After what could have escalated into a physical confrontation with a man who was both willing to take sneaky pictures of women and also fistfight during work hours – versus a guy in a giant bear head, no less – Michele, calm as a leaf on a summer day, separated us with a clever word or two, vanquished the offending brute with a flick of her hand wielding a pair of faux nunchaku, and kissed me on the cheek. She even thanked me for defending her honor, which is adorably old school. I’m in no way a man of machismo. I just imagine that every woman is someone’s daughter. It’s a simple idea, a platitude even: Would you want your daughter to be treated in any way you have treated a woman?
“I wish you could understand what my life is like.” She said later on. “Imagine if everywhere you went, everything you did – to go get coffee, pick up your laundry – there was someone there ready to find a way to fuck you. I couldn’t even come to this thing by myself. If you weren’t here, this would have been torment. And I would have went home eventually because it would have been crazy.”

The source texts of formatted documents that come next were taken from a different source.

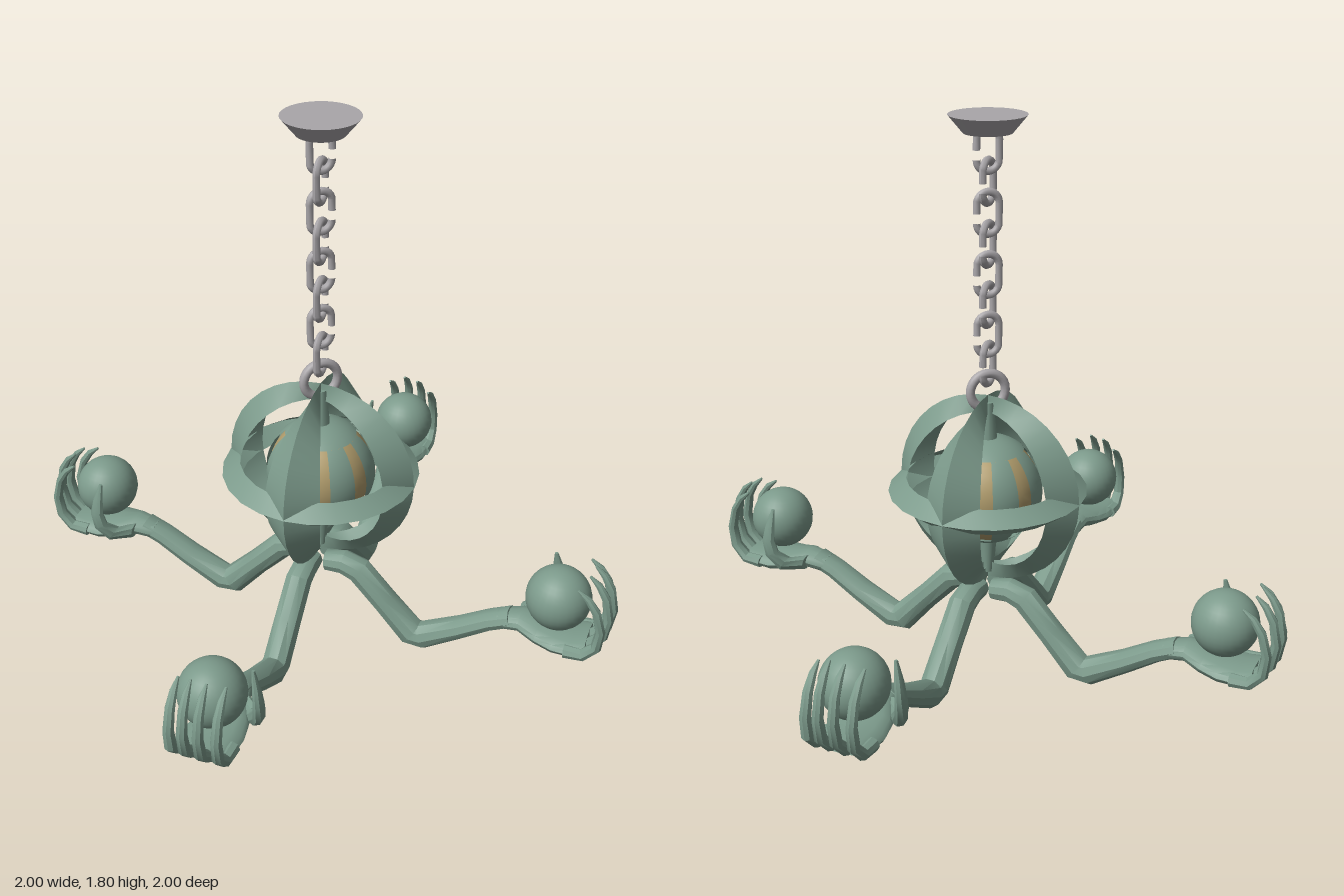
import * as THREE from 'three';
import { toCreasedNormals } from 'three/addons/utils/BufferGeometryUtils.js';

const mat = (name, color, extra = {}) => {
  const m = new THREE.MeshStandardMaterial({ color, ...extra });
  m.name = name;
  return m;
};

// Triangulated grid from rows of points; the rows may wrap round.
function grid(rows, wrap) {
  const n = rows[0].length, idx = [];
  for (let i = 0; i < rows.length - 1; i++) {
    for (let j = 0; j < (wrap ? n : n - 1); j++) {
      const a = i * n + j, b = i * n + (j + 1) % n, c = a + n, d = b + n;
      idx.push(a, b, c, b, d, c);
    }
  }
  const g = new THREE.BufferGeometry();
  g.setAttribute('position', new THREE.Float32BufferAttribute(rows.flat(2), 3));
  g.setIndex(idx);
  return toCreasedNormals(g, 0.6);
}

// Limb swept along points [x, y, z, half width, half thickness].
function limb(points, sides = 10) {
  const rows = [];
  points.forEach((p, i) => {
    const a = points[Math.max(i - 1, 0)], b = points[Math.min(i + 1, points.length - 1)];
    const len = Math.hypot(b[0] - a[0], b[1] - a[1]);
    const tx = (b[0] - a[0]) / len, ty = (b[1] - a[1]) / len;
    const ring = (s) => Array.from({ length: sides }, (_, j) => {
      const t = (j / sides) * Math.PI * 2;
      const w = Math.cos(t) * p[3] * s, h = -Math.sin(t) * p[4] * s;
      return [p[0] - ty * h, p[1] + tx * h, p[2] + w];
    });
    if (i === 0) rows.push(ring(0.02));
    rows.push(ring(1));
    if (i === points.length - 1) rows.push(ring(0.02));
  });
  return grid(rows, true);
}

export function createModel() {
  const green = mat('verdigris', 0x7c9a8b);
  const sheet = mat('verdigris sheet', 0x7c9a8b, { side: THREE.DoubleSide });
  const tan = mat('amber glass', 0xb09c6c);
  const steel = mat('grey metal', 0xa9a6a9);
  const root = new THREE.Group();
  root.name = 'chandelier';
  const add = (parent, name, geo, material, x = 0, y = 0, z = 0) => {
    const m = new THREE.Mesh(geo, material);
    m.name = name;
    m.position.set(x, y, z);
    parent.add(m);
    return m;
  };

  // Ceiling plate and chain
  add(root, 'ceilingPlate', new THREE.CylinderGeometry(0.12, 0.075, 0.054, 32), steel, 0, 1.787);
  const link = new THREE.TorusGeometry(0.036, 0.012, 8, 24);
  const lp = link.attributes.position;
  for (let i = 0; i < lp.count; i++) lp.setY(i, lp.getY(i) + Math.sign(lp.getY(i)) * 0.029);
  link.computeVertexNormals();
  for (let i = 0; i < 8; i++) {
    const m = add(root, 'chainLink', link, steel, 0, 1.71 - i * 0.0957);
    m.rotation.y = i % 2 ? Math.PI / 2 : Math.PI / 4;
  }
  add(root, 'hangingRing', new THREE.TorusGeometry(0.058, 0.015, 10, 28), steel, 0, 0.95)
    .rotation.y = Math.PI / 4;

  // Cage: four ridged ribs and a ridged equator band
  const cage = new THREE.Group();
  cage.name = 'cage';
  cage.position.y = 0.618;
  root.add(cage);
  const ribRows = [];
  for (let i = 0; i <= 18; i++) {
    const lat = Math.PI * (i / 18 - 0.5);
    ribRows.push([[-0.36, 0.262], [0, 0.318], [0.36, 0.262]].map(([lon, r]) => [
      r * Math.cos(lat) * Math.sin(lon), r * Math.sin(lat), r * Math.cos(lat) * Math.cos(lon)]));
  }
  const rib = grid(ribRows, false);
  for (let k = 0; k < 4; k++) add(cage, 'rib', rib, sheet).rotation.y = k * Math.PI / 2;
  const band = new THREE.LatheGeometry(
    [[0.262, -0.042], [0.32, 0], [0.262, 0.042]].map(([r, y]) => new THREE.Vector2(r, y)), 24);
  add(cage, 'equatorBand', toCreasedNormals(band, 0.6), sheet);

  // Lantern: glass globe behind eight staves and two caps
  add(cage, 'lanternGlass', new THREE.SphereGeometry(0.168, 32, 20), tan);
  const capAngle = 0.7;
  for (let k = 0; k < 8; k++) {
    const half = 0.245;
    const stave = new THREE.SphereGeometry(0.178, 6, 12, k * Math.PI / 4 - half, 2 * half,
      capAngle, Math.PI - 2 * capAngle);
    add(cage, 'lanternStave', stave, sheet);
  }
  const cap = new THREE.SphereGeometry(0.178, 32, 8, 0, Math.PI * 2, 0, capAngle);
  add(cage, 'lanternTop', cap, sheet);
  add(cage, 'lanternBottom', cap, sheet).rotation.x = Math.PI;
  add(cage, 'upperPin', new THREE.CylinderGeometry(0.018, 0.03, 0.13, 12), green, 0, 0.23);
  add(cage, 'lowerPin', new THREE.CylinderGeometry(0.03, 0.018, 0.13, 12), green, 0, -0.23);

  // Arm, hand and ball, built along +x and repeated round the axis
  const armGeo = limb([
    [0.03, 0.27, 0.02, 0.038, 0.035], [0.09, 0.277, 0.02, 0.043, 0.04],
    [0.145, 0.26, 0.022, 0.045, 0.045], [0.24, 0.16, 0.024, 0.046, 0.043],
    [0.335, 0.058, 0.025, 0.047, 0.05], [0.375, 0.055, 0.025, 0.047, 0.046],
    [0.5, 0.122, 0.022, 0.046, 0.037], [0.6, 0.182, 0.02, 0.044, 0.033],
    [0.67, 0.213, 0.018, 0.045, 0.031]]);
  const palmGeo = limb([
    [0.63, 0.198, 0.018, 0.042, 0.03], [0.7, 0.212, 0.014, 0.055, 0.032],
    [0.76, 0.197, 0.012, 0.08, 0.033], [0.82, 0.188, 0.015, 0.092, 0.034],
    [0.88, 0.188, 0.018, 0.092, 0.03], [0.925, 0.2, 0.018, 0.085, 0.02]], 14);
  const thumbGeo = limb([
    [0.69, 0.21, -0.03, 0.03, 0.026], [0.745, 0.215, -0.08, 0.028, 0.028],
    [0.778, 0.26, -0.108, 0.02, 0.026], [0.788, 0.31, -0.112, 0.016, 0.024],
    [0.783, 0.36, -0.105, 0.013, 0.018], [0.775, 0.42, -0.092, 0.005, 0.006]], 8);
  // Each finger: base side offset, tip side offset, reach, height change
  const fingerGeos = [[-0.058, -0.062, -0.022, -0.01], [-0.006, -0.012, 0, 0.005],
    [0.045, 0.04, -0.006, 0], [0.092, 0.092, -0.03, -0.025]].map(([b, t, du, dy]) =>
    limb([[0.86, 0.188, 0, 0.024, 0.022], [0.925, 0.195, 0.2, 0.023, 0.02],
      [0.97, 0.24, 0.4, 0.02, 0.018], [0.984, 0.31, 0.6, 0.018, 0.016],
      [0.971, 0.385, 0.8, 0.016, 0.014], [0.945, 0.43, 0.9, 0.012, 0.011],
      [0.915, 0.458, 1, 0.004, 0.004]].map(([u, y, f, w, h]) =>
      [u + du * f, y + dy * f, b + (t - b) * f, w, h]), 8));
  const ballGeo = new THREE.SphereGeometry(0.105, 28, 18);
  for (let k = 0; k < 4; k++) {
    const arm = new THREE.Group();
    arm.name = 'arm';
    arm.rotation.y = -k * Math.PI / 2;
    root.add(arm);
    add(arm, 'forearm', armGeo, green);
    add(arm, 'palm', palmGeo, green);
    add(arm, 'thumb', thumbGeo, green);
    fingerGeos.forEach((g) => add(arm, 'finger', g, green));
    add(arm, 'ball', ballGeo, green, 0.815, 0.338, 0.022);
  }
  root.position.z = -0.006;
  return root;
}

That made me very sad. Michele spends a lot of her time planning her day around how to avoid the constant harassment she receives. She is a person with many interests and tremendous talents. The New York Comic Con is a place that houses many of our common interests. Comics, films, martial arts, video games, fashion, fun, free stuff, and best of all, a chance to share it with like-minded people.
From the awkward fanboys who skipped over the masterpiece of the Kuma head Michele made for a picture with Michele herself, to add to their collection of #sexycosplay submissions to IG and TUMBLR, to the washed up male celebrities in their booths trying to squeeze the last drips of their star power into a potion, to the guy who cleans up the carpeted floors of the Javits Center, it is clear that men have still not fully embraced the now seemingly overstated tenants of feminism. Some of its ideas have already become memes and jokes. Many of the fiercest fighters for women, and male sympathizers are scoffed at for being over dramatic, or even counterproductive.
Whenever I roll my eyes internally at extreme and, at times, obnoxious forms of hyper-aggressive feminism, I will remember what I heard through the Kuma head – and what I heard was that we still need that. We need a counterbalance to the pervasive misogyny that not only remains from the ancient days, but thrives in many modern communities—from my own cultural background all the way to the 2015 New York Comic Con.
We need it until it’s not a thing anymore. Every woman is someone’s daughter.
Be a gentleman. Be a gentleman. Be a GENTLE MAN. Remind yourself.
“As you think, so shall you become.” – Bruce Lee
by Moth Cruz